-------- Supplied data
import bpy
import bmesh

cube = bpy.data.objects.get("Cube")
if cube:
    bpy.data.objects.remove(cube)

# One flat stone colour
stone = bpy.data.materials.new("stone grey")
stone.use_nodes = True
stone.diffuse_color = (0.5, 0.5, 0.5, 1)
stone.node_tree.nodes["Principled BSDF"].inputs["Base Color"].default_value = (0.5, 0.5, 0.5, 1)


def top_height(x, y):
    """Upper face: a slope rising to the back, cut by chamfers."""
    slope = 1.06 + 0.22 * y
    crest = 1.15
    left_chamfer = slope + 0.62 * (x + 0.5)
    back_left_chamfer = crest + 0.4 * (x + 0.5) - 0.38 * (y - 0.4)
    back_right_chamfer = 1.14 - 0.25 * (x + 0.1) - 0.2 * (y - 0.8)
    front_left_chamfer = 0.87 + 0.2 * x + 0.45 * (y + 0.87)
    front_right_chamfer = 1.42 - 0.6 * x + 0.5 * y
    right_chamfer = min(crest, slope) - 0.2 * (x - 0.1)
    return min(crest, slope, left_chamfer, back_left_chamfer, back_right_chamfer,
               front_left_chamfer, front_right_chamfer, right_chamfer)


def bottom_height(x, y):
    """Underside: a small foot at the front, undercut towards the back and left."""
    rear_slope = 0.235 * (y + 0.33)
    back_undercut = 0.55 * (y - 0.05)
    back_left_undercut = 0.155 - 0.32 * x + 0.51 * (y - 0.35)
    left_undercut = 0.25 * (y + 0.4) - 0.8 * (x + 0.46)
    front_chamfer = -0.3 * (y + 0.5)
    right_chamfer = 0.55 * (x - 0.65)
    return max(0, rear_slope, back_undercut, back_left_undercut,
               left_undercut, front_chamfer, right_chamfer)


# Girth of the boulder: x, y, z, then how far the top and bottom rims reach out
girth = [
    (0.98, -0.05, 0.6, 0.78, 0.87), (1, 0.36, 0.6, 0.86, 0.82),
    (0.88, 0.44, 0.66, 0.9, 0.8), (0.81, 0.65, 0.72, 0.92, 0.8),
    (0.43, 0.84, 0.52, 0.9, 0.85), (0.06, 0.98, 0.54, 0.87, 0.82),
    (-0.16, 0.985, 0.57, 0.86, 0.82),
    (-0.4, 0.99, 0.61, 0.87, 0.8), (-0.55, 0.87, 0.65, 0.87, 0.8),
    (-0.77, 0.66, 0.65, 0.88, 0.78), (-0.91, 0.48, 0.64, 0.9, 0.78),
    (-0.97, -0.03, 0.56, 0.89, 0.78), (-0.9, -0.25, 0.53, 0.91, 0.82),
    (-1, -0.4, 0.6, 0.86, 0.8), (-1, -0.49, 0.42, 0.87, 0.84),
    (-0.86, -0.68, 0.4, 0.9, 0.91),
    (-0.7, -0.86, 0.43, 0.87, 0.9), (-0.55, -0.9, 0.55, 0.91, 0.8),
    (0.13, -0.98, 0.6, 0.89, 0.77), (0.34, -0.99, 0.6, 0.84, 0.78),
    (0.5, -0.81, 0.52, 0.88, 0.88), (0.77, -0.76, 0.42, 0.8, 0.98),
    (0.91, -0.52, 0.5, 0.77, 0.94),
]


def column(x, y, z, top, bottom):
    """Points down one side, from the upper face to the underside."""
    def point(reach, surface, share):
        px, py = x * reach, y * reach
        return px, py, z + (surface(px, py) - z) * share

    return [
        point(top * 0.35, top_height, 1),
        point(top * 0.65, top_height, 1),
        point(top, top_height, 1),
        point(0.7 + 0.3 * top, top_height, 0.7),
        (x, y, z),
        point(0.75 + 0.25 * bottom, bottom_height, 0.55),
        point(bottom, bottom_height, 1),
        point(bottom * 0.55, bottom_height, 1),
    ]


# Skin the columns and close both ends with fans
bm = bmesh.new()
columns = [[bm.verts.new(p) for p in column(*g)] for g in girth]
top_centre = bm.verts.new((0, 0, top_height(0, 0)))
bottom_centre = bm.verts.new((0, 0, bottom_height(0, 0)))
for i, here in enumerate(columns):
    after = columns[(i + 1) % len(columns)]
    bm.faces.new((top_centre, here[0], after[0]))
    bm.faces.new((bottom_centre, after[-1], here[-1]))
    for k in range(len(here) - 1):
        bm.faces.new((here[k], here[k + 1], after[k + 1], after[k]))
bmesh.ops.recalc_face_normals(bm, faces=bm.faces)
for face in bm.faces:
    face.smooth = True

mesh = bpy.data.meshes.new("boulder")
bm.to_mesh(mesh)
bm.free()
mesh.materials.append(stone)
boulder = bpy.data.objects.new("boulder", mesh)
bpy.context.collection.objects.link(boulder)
----------------
-------- Supplied data
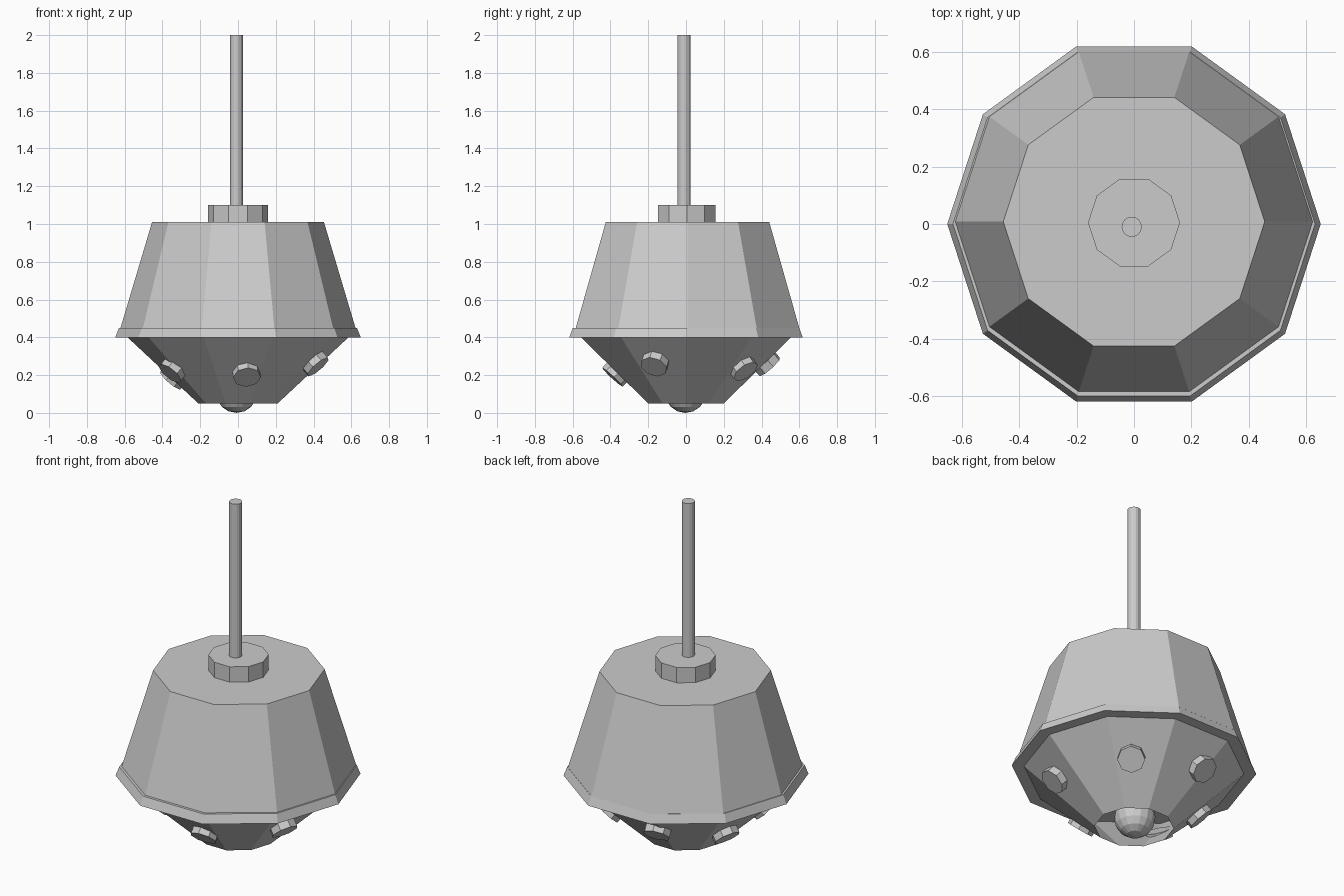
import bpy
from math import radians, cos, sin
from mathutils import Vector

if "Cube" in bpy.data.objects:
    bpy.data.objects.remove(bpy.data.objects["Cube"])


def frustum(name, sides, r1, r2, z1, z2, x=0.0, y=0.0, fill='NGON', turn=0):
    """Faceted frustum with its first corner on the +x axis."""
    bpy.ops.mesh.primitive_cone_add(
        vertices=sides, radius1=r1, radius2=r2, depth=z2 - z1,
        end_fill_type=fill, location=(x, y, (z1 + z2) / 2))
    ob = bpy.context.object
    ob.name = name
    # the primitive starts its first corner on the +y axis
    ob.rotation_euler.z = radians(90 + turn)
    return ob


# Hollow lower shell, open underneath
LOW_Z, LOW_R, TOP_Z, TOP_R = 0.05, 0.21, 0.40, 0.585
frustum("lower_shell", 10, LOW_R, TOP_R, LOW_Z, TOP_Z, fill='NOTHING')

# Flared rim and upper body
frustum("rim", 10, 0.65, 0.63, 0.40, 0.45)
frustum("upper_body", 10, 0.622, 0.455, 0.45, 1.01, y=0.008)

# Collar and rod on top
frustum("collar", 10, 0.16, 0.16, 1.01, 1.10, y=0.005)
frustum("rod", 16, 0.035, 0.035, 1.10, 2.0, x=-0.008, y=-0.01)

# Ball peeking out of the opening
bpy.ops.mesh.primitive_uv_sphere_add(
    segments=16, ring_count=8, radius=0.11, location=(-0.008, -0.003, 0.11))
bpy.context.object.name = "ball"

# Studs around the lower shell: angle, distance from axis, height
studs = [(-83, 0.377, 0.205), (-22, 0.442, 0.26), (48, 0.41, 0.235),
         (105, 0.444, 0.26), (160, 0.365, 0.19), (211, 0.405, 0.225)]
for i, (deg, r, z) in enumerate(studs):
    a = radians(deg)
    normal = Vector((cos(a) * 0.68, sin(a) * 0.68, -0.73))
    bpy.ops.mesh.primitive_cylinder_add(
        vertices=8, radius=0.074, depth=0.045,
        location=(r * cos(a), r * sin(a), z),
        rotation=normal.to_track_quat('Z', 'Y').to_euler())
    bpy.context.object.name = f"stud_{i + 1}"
----------------
-------- Supplied data
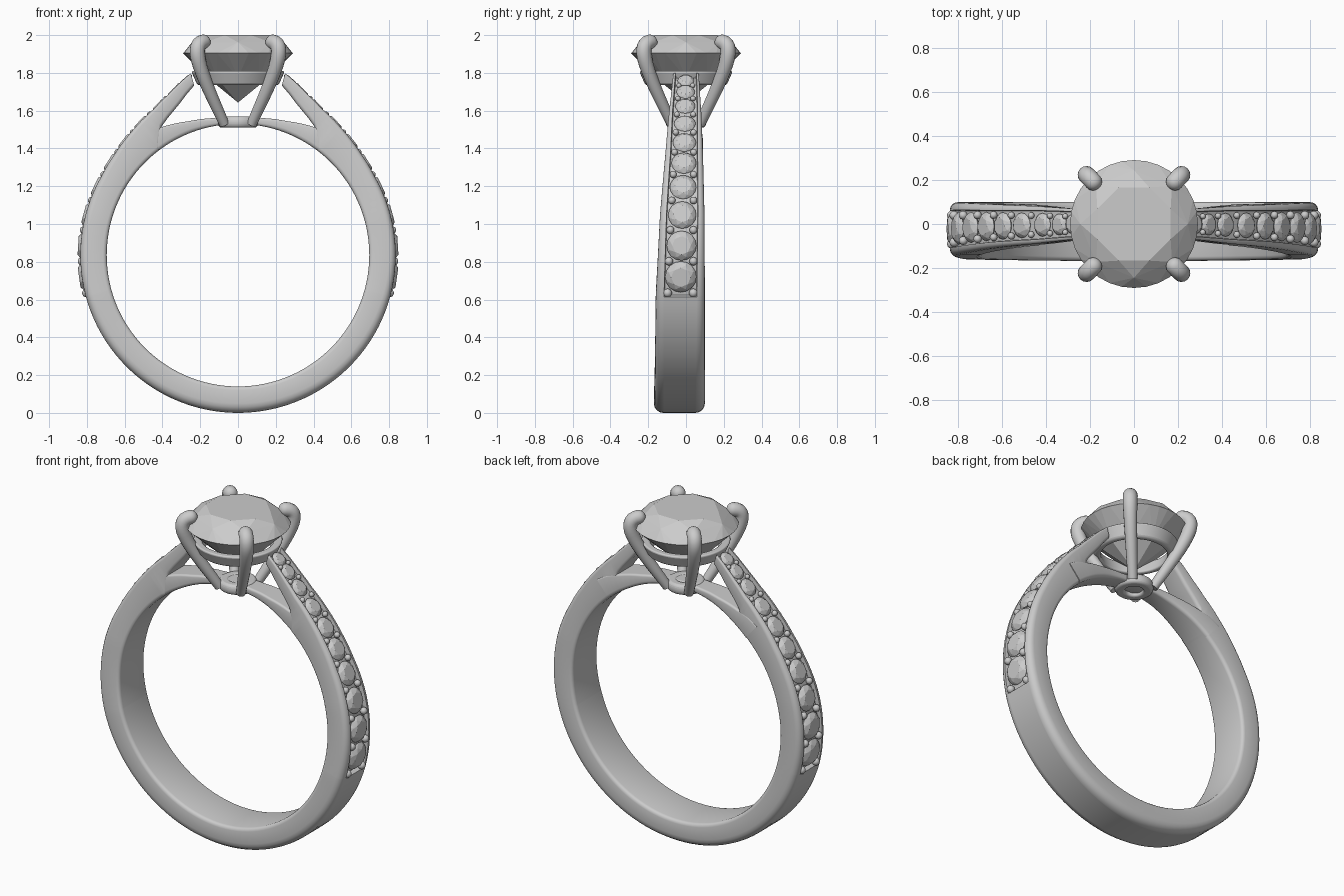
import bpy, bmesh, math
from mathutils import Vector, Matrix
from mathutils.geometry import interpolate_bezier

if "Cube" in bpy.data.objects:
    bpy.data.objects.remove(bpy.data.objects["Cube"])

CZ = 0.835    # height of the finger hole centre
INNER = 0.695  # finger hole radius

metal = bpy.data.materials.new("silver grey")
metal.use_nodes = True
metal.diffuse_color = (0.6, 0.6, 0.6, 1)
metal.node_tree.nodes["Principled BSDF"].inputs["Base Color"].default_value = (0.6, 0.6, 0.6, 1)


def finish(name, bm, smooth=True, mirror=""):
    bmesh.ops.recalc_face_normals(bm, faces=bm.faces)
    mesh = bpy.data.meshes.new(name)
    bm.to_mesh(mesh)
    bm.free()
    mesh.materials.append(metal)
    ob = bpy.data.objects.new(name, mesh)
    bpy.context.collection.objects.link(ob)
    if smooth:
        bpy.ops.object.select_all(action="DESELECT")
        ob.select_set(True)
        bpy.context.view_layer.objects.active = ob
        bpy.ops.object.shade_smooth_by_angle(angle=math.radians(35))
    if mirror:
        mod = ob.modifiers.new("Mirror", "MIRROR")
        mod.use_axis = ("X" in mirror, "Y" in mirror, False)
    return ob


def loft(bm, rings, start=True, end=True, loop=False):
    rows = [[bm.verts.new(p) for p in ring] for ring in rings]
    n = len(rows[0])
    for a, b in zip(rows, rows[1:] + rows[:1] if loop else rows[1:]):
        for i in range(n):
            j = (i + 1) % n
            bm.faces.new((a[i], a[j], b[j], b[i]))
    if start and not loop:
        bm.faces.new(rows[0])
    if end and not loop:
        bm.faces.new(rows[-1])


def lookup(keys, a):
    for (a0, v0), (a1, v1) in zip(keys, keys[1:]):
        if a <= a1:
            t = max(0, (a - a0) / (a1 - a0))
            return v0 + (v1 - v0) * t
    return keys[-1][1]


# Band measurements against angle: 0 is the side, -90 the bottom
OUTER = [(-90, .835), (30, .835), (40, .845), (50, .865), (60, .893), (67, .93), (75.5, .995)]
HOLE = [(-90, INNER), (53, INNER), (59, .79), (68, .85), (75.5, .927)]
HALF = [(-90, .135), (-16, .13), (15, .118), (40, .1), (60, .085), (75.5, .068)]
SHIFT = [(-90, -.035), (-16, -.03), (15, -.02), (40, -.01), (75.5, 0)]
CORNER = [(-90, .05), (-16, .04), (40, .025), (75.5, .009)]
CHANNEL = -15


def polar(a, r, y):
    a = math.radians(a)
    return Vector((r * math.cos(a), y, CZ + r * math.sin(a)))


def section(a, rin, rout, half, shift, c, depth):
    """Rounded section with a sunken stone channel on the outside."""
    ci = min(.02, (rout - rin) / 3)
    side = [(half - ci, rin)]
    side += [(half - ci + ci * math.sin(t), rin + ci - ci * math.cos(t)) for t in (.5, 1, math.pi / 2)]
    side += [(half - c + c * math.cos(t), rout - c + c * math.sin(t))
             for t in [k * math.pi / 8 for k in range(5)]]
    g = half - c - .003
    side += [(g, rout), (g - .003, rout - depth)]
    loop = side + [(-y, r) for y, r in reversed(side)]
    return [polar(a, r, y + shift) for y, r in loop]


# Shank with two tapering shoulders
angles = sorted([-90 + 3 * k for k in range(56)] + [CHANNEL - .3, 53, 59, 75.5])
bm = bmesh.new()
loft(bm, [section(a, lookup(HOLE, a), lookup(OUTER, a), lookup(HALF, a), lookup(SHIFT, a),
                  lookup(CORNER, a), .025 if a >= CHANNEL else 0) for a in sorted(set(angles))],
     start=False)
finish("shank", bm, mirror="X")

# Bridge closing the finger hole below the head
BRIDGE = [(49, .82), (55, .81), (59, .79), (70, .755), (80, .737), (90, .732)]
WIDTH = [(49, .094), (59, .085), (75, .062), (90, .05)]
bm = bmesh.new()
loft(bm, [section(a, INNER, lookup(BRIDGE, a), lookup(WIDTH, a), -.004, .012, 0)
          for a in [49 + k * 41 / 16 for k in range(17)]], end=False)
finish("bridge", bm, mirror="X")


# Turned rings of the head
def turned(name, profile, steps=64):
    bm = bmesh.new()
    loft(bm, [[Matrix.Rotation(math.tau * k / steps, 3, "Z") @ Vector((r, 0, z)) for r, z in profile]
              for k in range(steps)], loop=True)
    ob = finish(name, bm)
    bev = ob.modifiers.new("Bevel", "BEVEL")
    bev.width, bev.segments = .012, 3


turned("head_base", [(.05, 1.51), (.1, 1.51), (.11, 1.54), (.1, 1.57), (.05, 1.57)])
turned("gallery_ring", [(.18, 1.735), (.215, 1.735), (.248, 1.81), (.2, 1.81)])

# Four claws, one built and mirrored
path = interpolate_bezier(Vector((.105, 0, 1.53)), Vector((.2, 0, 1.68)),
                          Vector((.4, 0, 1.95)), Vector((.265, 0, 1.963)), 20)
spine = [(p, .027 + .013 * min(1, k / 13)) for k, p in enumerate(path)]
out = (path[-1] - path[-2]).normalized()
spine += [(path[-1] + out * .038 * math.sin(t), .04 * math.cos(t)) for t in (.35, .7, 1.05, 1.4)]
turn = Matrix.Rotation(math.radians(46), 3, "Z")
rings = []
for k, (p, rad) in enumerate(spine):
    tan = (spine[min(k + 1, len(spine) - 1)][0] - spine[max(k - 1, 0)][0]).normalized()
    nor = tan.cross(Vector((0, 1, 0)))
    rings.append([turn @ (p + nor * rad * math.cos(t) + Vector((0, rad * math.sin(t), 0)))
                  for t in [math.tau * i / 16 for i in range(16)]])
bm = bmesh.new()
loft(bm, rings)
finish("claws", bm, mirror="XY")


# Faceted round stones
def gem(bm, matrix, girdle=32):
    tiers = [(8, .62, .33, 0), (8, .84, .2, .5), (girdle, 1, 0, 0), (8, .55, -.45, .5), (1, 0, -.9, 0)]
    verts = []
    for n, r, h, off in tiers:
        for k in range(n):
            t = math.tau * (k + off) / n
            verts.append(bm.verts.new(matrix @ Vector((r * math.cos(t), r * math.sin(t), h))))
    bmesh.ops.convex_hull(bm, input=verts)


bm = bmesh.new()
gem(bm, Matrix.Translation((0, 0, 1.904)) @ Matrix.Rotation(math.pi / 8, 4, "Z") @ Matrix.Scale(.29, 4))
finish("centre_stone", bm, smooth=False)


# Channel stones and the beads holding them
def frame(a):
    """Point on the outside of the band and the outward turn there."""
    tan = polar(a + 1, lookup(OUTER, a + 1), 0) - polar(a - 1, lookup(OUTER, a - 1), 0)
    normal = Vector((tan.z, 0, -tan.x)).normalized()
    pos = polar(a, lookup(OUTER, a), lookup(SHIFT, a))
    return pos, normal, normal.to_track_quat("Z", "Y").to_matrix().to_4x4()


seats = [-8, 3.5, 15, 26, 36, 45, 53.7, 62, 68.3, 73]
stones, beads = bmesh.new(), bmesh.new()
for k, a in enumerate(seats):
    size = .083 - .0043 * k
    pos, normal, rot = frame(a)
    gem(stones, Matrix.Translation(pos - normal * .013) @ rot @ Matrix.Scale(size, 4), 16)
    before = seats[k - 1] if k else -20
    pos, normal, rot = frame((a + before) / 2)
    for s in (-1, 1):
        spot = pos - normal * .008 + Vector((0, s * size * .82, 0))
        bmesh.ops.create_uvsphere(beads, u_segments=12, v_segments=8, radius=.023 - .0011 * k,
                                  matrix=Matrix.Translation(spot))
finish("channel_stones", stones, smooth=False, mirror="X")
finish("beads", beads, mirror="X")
----------------
**Problem description:**
In your answer, include only the lines above starting at the line that holds "# Faceted round stones" and ending at the line that holds "gem(stones, Matrix.Translation(pos - normal", copied exactly.

**Task result:**
# Faceted round stones
def gem(bm, matrix, girdle=32):
    tiers = [(8, .62, .33, 0), (8, .84, .2, .5), (girdle, 1, 0, 0), (8, .55, -.45, .5), (1, 0, -.9, 0)]
    verts = []
    for n, r, h, off in tiers:
        for k in range(n):
            t = math.tau * (k + off) / n
            verts.append(bm.verts.new(matrix @ Vector((r * math.cos(t), r * math.sin(t), h))))
    bmesh.ops.convex_hull(bm, input=verts)


bm = bmesh.new()
gem(bm, Matrix.Translation((0, 0, 1.904)) @ Matrix.Rotation(math.pi / 8, 4, "Z") @ Matrix.Scale(.29, 4))
finish("centre_stone", bm, smooth=False)


# Channel stones and the beads holding them
def frame(a):
    """Point on the outside of the band and the outward turn there."""
    tan = polar(a + 1, lookup(OUTER, a + 1), 0) - polar(a - 1, lookup(OUTER, a - 1), 0)
    normal = Vector((tan.z, 0, -tan.x)).normalized()
    pos = polar(a, lookup(OUTER, a), lookup(SHIFT, a))
    return pos, normal, normal.to_track_quat("Z", "Y").to_matrix().to_4x4()


seats = [-8, 3.5, 15, 26, 36, 45, 53.7, 62, 68.3, 73]
stones, beads = bmesh.new(), bmesh.new()
for k, a in enumerate(seats):
    size = .083 - .0043 * k
    pos, normal, rot = frame(a)
    gem(stones, Matrix.Translation(pos - normal * .013) @ rot @ Matrix.Scale(size, 4), 16)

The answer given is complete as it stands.